Under Lavey’s leadership, Steppenwolf has been awarded the National Medal of the Arts, the Illinois Arts Legend Award, and nine of the company’s 12 Tony Awards. Lavey said the learning curve for the culture of Steppenwolf was steeper than the learning curve as the artistic director of the theater. She learned as artistic director that being collaborative helped.

“One important part of the learning curve is I don’t have to do it alone,” she said.

During the question and answer portion of the event, Lavey was asked for advice about pursuing a creative career. She told them to work with people they like.

“Work around people you really like,” Lavey said, “and then your path just starts to find you.”

Lavey was careful, however, to acknowledge the risk inherent in pursuing a career in theatre acting or directing.

“There’s the plan, and then there’s what happens,” Lavey said. “Most careers… you could basically count on the fact that at the end of it you’d probably be better off than when you started. Independent actors and directors can’t count on that. They deserve some latitude.”

When asked about whether or not her gender had affected the way people treated her when she took over as Steppenwolf’s artistic director, Lavey replied, “First of all, I have five brothers.” However, she did offer advice to the women in the audience about navigating the professional arts world. She told them to “quit apologizing. Not everything needs to be in the form of a question.”

“That’s not a closed chapter, that’s an ongoing assertion of your place in the world,” she said.

Over the years, Lavey, who began at Steppenwolf as an actor, took fewer acting opportunities to focus more on direction and other administrative duties.
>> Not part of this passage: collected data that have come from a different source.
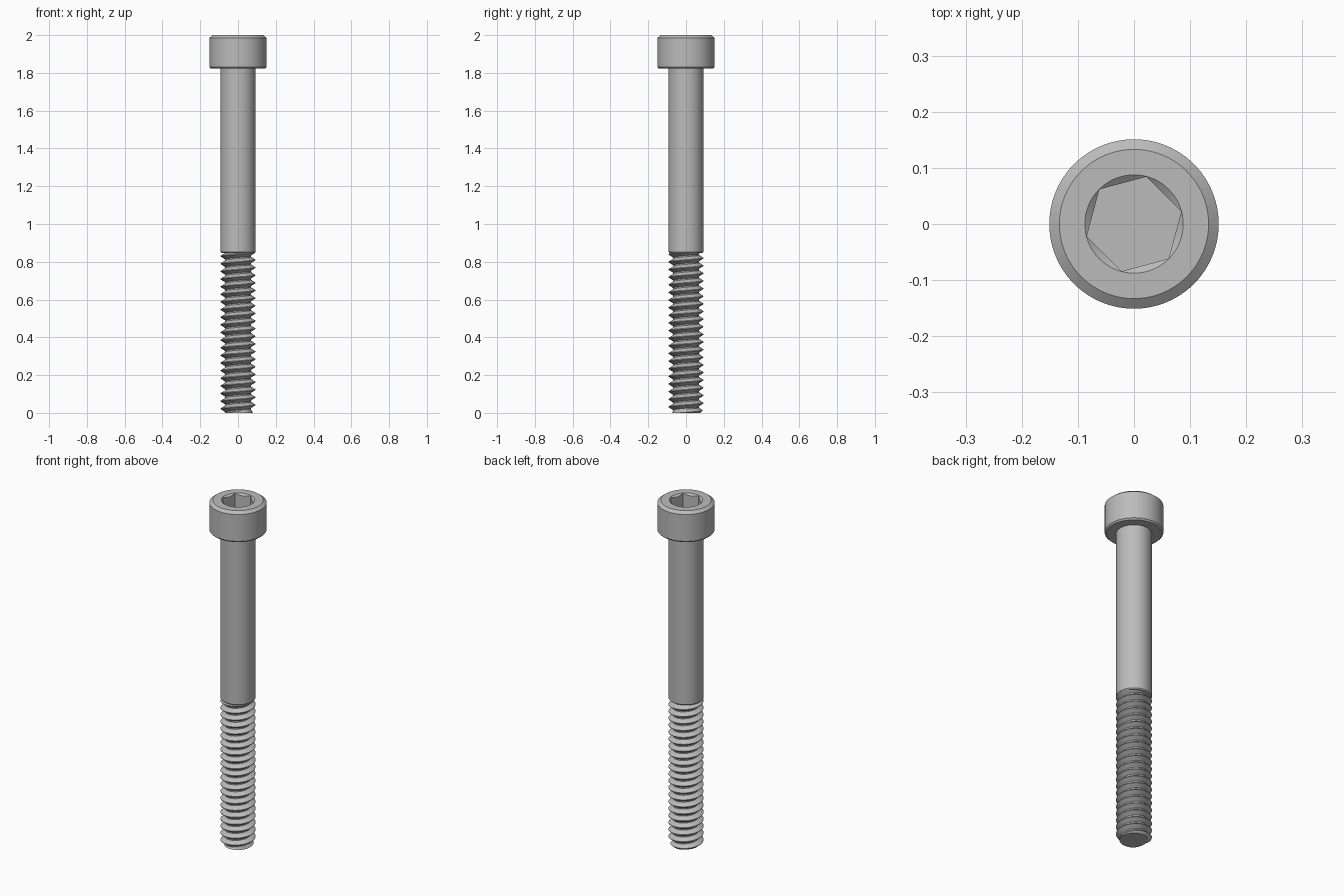
import bpy, bmesh, math

if "Cube" in bpy.data.objects:
    bpy.data.objects.remove(bpy.data.objects["Cube"])

SIDES = 96
HEAD_R, HEAD_Z, TOP = 0.151, 1.822, 2.0
SHANK_R, THREAD_TOP = 0.092, 0.847
PITCH, DEPTH = 0.0404, 0.024
HEX_R, HEX_TURN, SOCKET_FLOOR = 0.0873, math.radians(15), 1.905

steel = bpy.data.materials.new("steel grey")
steel.use_nodes = True
steel.diffuse_color = (0.5, 0.5, 0.5, 1)
steel.node_tree.nodes["Principled BSDF"].inputs["Base Color"].default_value = (0.5, 0.5, 0.5, 1)


def finish(bm, name):
    """Weld, orient and smooth a bmesh, then add it as an object."""
    bmesh.ops.remove_doubles(bm, verts=bm.verts, dist=0.00002)
    bmesh.ops.recalc_face_normals(bm, faces=bm.faces)
    mesh = bpy.data.meshes.new(name)
    bm.to_mesh(mesh)
    bm.free()
    mesh.materials.append(steel)
    obj = bpy.data.objects.new(name, mesh)
    bpy.context.collection.objects.link(obj)
    bpy.ops.object.select_all(action="DESELECT")
    obj.select_set(True)
    bpy.context.view_layer.objects.active = obj
    bpy.ops.object.shade_smooth_by_angle(angle=math.radians(28))
    return obj


def polar(r, a, z):
    return (r * math.cos(a), r * math.sin(a), z)


def lathe(name, rings):
    """Join rings, each a function of angle giving (radius, z); cap both ends."""
    bm = bmesh.new()
    angles = [math.tau * i / SIDES for i in range(SIDES)]
    loops = []
    for ring in rings:
        loops.append([bm.verts.new(polar(ring(a)[0], a, ring(a)[1])) for a in angles])
    for low, high in zip(loops, loops[1:]):
        for i in range(SIDES):
            j = (i + 1) % SIDES
            bm.faces.new((low[i], low[j], high[j], high[i]))
    bm.faces.new(loops[0])
    bm.faces.new(loops[-1])
    return finish(bm, name)


def circle(r, z):
    return lambda a: (r, z)


def hex_radius(a):
    sector = (a - HEX_TURN) % (math.pi / 3) - math.pi / 6
    return HEX_R * math.cos(math.pi / 6) / math.cos(sector)


# Head with chamfered rims and a countersunk hex socket
lathe("socket_head", [
    circle(SHANK_R - 0.01, HEAD_Z),
    circle(HEAD_R - 0.008, HEAD_Z),
    circle(HEAD_R, HEAD_Z + 0.008),
    circle(HEAD_R, TOP - 0.014),
    circle(HEAD_R - 0.018, TOP),
    circle(HEX_R + 0.0003, TOP),
    lambda a: (hex_radius(a), TOP - 0.0003 - 0.8 * (HEX_R - hex_radius(a))),
    lambda a: (hex_radius(a), SOCKET_FLOOR),
])

# Plain shank, slightly chamfered where the thread begins
lathe("shank", [
    circle(SHANK_R - DEPTH, THREAD_TOP),
    circle(SHANK_R - 0.006, THREAD_TOP),
    circle(SHANK_R, THREAD_TOP + 0.006),
    circle(SHANK_R, HEAD_Z + 0.002),
])

# Helical thread: V profile as (fraction of pitch, fraction of depth)
PROFILE = [(0.0, 1.0), (0.08, 1.0), (0.46, 0.0), (0.62, 0.0), (1.0, 1.0)]


def thread_radius(phase):
    phase %= 1.0
    for (p0, d0), (p1, d1) in zip(PROFILE, PROFILE[1:]):
        if phase <= p1:
            depth = d0 + (d1 - d0) * (phase - p0) / (p1 - p0)
            return SHANK_R - DEPTH * (1 - depth)


bm = bmesh.new()
turns = int(THREAD_TOP / PITCH) + 2
columns = []
for i in range(SIDES + 1):
    a = math.tau * i / SIDES
    column = []
    for turn in range(-2, turns):
        for part, _ in PROFILE[:-1]:
            raw = (turn + part + i / SIDES) * PITCH
            z = min(max(raw, 0.0), THREAD_TOP + 0.002)
            r = thread_radius(part + (z - raw) / PITCH)
            column.append(bm.verts.new(polar(min(r, 0.075 + z), a, z)))
    columns.append(column)
for left, right in zip(columns, columns[1:]):
    for k in range(len(left) - 1):
        bm.faces.new((left[k], right[k], right[k + 1], left[k + 1]))
# Flat tip closing the lower end
bm.faces.new([column[0] for column in columns[:-1]])
finish(bm, "thread")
She said she learned that she gets a lot of satisfaction out of institution building.

“I’ve always sort of followed my nose,” Lavey said. “I’m hopeful that’ll be helpful for the next chapter.”

The next Speaker Series event will be with Sheetal Prajapati, the Assistant Director of Learning and Artists Initiatives at the Museum of Modern Art (MoMA). The event will be held Wednesday, Feb. at Northwestern University’s Evanston campus, in the Frances Searle building (room 1-421). The event is free. Click here to RSVP.

NU Professor Teaches Course on Digital Television

By Jacob Nelson

Aymar Jean Christian is trying to change the way his students think about television.

“When we think of TV we think of corporate produced products,” he said, “but that’s only a result of a very specific developing process so TV distributors can make money.”

Watch the faculty profile of Aymar Jean Christian here.

Christian, a Northwestern assistant professor, is currently teaching a winter quarter course for the Master of Science for Leadership in Creative Enterprises. Titled “Digital Television: Developing Television for New Media,” the course is designed to teach students how to make media products outside of the corporate system. Readings will include theoretical and empirical studies on development and distribution and independent television development, as well as internet distribution.

The assignments, on the other hand, will be a little more creative. “Students will be tasked with coming up with a proposal for integrating video into project they could operationalize in Chicago.”

Students, in short, are going to come up with a digital media project. If students are interested, they may end up getting some pretty hands on experience. Christian is currently working on an independent television project, and he will offer students the chance to help him with it. The idea is to get students thinking about the nitty gritty process of making media.

“How do you decide who to collaborate with?” Christian asked. “What are the basics needed for various resources?”

The driving question Christian hopes to answer with his class is what it means to work outside the status quo as it relates to television.

“Working outside the corporate structure has always been an option,” Christian said, “The difference has been how many people can you get to see what you produce and what are the resources you have to develop them?”